The better half and I where looking at options to expand the patio area on the rear of our house without breaking the bank. There are so different ways to build a deck or use stones to keep the patio at ground level. Both options were a bit out of what we were looking to spend and would take a large amount of time to complete. While scanning the web for idea I stumbled upon a guy with pallets for just four bucks a pop. This got me thinking about ways to quickly and easily use pallets to not only get the patio expanded, but have a happy significant other in the process.
I began the process by measuring the two areas, which were 12'x20' and 12'x12'. A regular pallet is 40"x48" in size, making is prefect on the 12' out from the house. The length ran behind the house was adjusted so no pallets had to be cut and fabricated to fit. After putting the math together I ordered 35 pallets. The real number needed was 33, but I figured at that price a couple extra wouldn't hurt just in case we needed to do some repairs.
I started by laying three pallets from the house, parallel to the existing patio, outwards. This allowed me to level the pallets with the patio and keep that level the same throughout the entire pallet deck. Once all three were level, I connected them with to each other with a 3" screw at both ends of each pallet. I used a combination of treated wood blocks and concrete blocks. I did not attach the rows of three pallets to the next row, the weight of the sections holds them in place just fine.

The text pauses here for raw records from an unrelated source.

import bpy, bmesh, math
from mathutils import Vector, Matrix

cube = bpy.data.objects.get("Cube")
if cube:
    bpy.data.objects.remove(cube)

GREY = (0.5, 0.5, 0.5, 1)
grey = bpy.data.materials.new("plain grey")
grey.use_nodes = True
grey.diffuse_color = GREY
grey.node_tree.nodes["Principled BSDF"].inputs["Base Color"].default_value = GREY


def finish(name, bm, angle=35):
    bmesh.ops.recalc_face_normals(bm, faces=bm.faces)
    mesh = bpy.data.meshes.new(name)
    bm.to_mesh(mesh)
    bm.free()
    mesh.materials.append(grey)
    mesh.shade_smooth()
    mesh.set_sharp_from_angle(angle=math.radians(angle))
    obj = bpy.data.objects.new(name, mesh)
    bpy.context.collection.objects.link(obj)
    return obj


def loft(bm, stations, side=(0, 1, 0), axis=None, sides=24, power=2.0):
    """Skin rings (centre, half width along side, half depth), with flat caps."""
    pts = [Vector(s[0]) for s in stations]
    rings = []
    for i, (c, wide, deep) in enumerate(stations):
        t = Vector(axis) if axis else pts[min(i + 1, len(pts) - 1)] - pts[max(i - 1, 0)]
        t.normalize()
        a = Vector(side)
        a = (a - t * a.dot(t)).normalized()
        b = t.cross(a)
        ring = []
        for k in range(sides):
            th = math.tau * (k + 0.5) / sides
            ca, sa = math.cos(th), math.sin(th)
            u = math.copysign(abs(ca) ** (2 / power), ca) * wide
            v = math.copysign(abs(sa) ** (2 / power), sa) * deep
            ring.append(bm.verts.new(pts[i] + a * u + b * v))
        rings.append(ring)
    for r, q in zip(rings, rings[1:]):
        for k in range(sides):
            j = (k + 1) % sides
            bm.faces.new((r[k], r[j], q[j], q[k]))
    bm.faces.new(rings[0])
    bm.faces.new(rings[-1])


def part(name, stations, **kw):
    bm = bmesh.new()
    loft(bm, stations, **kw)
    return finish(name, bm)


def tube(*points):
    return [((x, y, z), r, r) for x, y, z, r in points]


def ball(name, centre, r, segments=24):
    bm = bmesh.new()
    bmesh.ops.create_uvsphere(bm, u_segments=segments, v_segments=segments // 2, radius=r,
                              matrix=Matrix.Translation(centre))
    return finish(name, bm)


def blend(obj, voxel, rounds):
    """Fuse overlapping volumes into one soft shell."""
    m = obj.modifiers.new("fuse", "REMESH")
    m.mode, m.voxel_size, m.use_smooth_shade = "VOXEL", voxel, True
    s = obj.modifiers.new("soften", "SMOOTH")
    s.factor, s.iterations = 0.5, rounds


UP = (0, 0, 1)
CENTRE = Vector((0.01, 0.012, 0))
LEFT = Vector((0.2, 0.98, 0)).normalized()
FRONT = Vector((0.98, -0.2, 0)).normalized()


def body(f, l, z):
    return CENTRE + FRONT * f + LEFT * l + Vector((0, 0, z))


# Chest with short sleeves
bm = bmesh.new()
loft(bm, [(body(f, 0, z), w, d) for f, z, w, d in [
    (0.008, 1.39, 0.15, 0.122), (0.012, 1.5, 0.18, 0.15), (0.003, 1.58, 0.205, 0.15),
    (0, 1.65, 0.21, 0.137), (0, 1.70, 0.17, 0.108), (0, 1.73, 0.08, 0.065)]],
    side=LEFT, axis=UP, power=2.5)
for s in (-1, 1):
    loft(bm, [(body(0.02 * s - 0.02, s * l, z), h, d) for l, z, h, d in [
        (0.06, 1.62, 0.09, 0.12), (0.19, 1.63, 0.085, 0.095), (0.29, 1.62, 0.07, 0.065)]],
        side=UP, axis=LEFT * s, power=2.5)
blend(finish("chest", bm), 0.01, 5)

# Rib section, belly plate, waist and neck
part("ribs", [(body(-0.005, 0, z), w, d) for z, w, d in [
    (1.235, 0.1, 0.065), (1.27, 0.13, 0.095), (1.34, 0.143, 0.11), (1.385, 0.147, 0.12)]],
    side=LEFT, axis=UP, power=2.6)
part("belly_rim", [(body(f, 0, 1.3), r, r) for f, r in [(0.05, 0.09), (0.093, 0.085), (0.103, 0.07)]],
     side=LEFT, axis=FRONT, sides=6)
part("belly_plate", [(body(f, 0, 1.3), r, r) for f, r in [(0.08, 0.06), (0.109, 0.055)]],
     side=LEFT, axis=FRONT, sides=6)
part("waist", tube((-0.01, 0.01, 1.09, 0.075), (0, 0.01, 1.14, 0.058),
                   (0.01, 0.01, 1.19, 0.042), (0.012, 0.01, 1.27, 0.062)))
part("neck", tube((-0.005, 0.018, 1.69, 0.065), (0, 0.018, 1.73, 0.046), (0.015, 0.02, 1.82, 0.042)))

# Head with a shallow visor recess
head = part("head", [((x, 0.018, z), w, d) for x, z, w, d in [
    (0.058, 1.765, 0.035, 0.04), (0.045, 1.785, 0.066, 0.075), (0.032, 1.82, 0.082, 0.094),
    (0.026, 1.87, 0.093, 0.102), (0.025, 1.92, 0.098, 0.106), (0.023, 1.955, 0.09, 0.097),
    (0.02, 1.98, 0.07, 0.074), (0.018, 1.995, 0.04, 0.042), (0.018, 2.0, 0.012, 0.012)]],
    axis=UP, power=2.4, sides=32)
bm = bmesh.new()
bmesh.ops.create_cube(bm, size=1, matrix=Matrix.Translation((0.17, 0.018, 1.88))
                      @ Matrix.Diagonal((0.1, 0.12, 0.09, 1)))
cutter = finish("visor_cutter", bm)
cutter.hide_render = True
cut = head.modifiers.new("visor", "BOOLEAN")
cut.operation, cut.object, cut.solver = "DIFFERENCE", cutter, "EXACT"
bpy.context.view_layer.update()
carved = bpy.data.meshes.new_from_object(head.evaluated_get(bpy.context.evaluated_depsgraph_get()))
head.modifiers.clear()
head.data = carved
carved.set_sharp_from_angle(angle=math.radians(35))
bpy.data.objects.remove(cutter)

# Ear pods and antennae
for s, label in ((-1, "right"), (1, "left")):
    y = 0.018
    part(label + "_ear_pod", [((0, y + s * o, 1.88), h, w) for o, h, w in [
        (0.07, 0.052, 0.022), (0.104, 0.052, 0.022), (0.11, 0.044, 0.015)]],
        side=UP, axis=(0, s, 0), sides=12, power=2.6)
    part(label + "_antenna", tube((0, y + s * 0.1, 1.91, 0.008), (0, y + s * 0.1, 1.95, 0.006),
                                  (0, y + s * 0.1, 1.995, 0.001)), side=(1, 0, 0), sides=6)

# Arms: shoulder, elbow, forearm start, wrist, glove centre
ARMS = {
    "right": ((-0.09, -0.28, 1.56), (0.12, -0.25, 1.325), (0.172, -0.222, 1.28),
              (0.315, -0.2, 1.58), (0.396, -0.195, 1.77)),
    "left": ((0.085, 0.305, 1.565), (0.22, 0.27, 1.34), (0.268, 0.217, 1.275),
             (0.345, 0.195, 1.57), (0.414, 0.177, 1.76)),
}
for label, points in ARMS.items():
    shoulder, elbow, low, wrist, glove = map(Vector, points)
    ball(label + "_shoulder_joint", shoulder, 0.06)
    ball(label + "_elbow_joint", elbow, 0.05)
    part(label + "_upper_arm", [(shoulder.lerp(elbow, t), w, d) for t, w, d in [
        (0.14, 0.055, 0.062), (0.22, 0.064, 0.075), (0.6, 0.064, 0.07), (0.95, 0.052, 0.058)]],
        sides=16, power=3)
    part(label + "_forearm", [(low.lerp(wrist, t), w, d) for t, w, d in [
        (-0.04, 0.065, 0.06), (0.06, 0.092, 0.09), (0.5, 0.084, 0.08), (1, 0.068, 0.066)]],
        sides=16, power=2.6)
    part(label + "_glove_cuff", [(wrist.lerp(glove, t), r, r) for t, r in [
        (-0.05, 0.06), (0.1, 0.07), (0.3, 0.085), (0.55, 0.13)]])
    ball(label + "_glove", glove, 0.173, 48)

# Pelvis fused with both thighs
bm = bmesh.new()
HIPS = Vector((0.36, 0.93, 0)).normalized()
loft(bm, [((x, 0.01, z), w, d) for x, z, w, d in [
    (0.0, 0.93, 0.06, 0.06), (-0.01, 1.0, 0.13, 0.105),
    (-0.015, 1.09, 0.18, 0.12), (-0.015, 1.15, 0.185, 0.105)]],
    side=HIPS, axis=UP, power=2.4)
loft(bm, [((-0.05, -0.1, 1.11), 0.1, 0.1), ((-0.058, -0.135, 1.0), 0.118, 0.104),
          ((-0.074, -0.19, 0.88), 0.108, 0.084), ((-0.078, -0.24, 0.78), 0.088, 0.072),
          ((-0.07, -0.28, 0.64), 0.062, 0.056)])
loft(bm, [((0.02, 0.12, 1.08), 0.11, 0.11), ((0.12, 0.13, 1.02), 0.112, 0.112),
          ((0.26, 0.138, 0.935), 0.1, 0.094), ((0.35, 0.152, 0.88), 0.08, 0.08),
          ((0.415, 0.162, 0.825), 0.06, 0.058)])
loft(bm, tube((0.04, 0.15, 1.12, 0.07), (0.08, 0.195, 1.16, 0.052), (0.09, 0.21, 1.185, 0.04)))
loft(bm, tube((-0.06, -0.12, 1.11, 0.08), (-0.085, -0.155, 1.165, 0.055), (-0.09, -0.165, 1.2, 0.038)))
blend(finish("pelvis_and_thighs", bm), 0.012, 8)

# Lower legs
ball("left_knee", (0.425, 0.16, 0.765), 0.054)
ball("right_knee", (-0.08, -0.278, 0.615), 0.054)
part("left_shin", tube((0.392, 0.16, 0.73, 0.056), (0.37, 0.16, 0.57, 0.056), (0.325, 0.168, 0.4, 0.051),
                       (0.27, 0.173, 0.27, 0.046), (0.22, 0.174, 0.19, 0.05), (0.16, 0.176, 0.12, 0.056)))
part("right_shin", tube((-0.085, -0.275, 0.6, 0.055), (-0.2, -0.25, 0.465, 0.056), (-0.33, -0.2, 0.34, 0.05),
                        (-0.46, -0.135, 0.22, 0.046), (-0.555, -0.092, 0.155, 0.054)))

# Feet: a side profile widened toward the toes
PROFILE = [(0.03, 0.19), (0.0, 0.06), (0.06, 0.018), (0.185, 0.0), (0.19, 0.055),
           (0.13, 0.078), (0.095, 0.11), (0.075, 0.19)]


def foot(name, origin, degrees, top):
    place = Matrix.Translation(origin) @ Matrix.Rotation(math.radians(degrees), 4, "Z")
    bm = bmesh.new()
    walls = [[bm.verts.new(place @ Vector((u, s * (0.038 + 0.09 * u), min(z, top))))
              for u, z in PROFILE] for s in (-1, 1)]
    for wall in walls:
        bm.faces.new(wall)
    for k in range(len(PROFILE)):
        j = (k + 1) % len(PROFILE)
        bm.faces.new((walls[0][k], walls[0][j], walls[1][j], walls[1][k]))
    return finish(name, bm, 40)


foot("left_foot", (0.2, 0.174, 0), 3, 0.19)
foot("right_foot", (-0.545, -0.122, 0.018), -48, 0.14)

Now that the pallet sections are in place and leveled, I still had the issue of gaps in between the slats of the pallets. originally, I was just going to take some boards off, buy more pallets and cut to size. I was taking measurements for this and I discovered an interesting revelation about the number. 3.5" or there about was what I was working with. This is the same as a 1"x4"x8' from any lumber yard. The boards only ran $3.75 a pop. I did have to do a little cutting to fit on the pallets, but nothing extreme.
I attached the 1x4's with 1.5" screws, one at each stud on the pallet. I centered the boards on the each section on pallet to give move strength in holding weight and together. This left a 2 foot space on each end. I cut extra 1x4's up to fill these out.
The deck was structurally complete. I now just had to stain and finish it. I went to Lowes and had the conversation with experts there. I really had to clue about this subject, but they were very helpful in educating and directing me in the direction I needed to go. I went with a stain and protector. This ran about $85 for 5 gallons. 4 gallons covered the deck easily, but the added expense was for a longer lasting cover. This will prevent needing an application every year and prevent wood rot over the winter.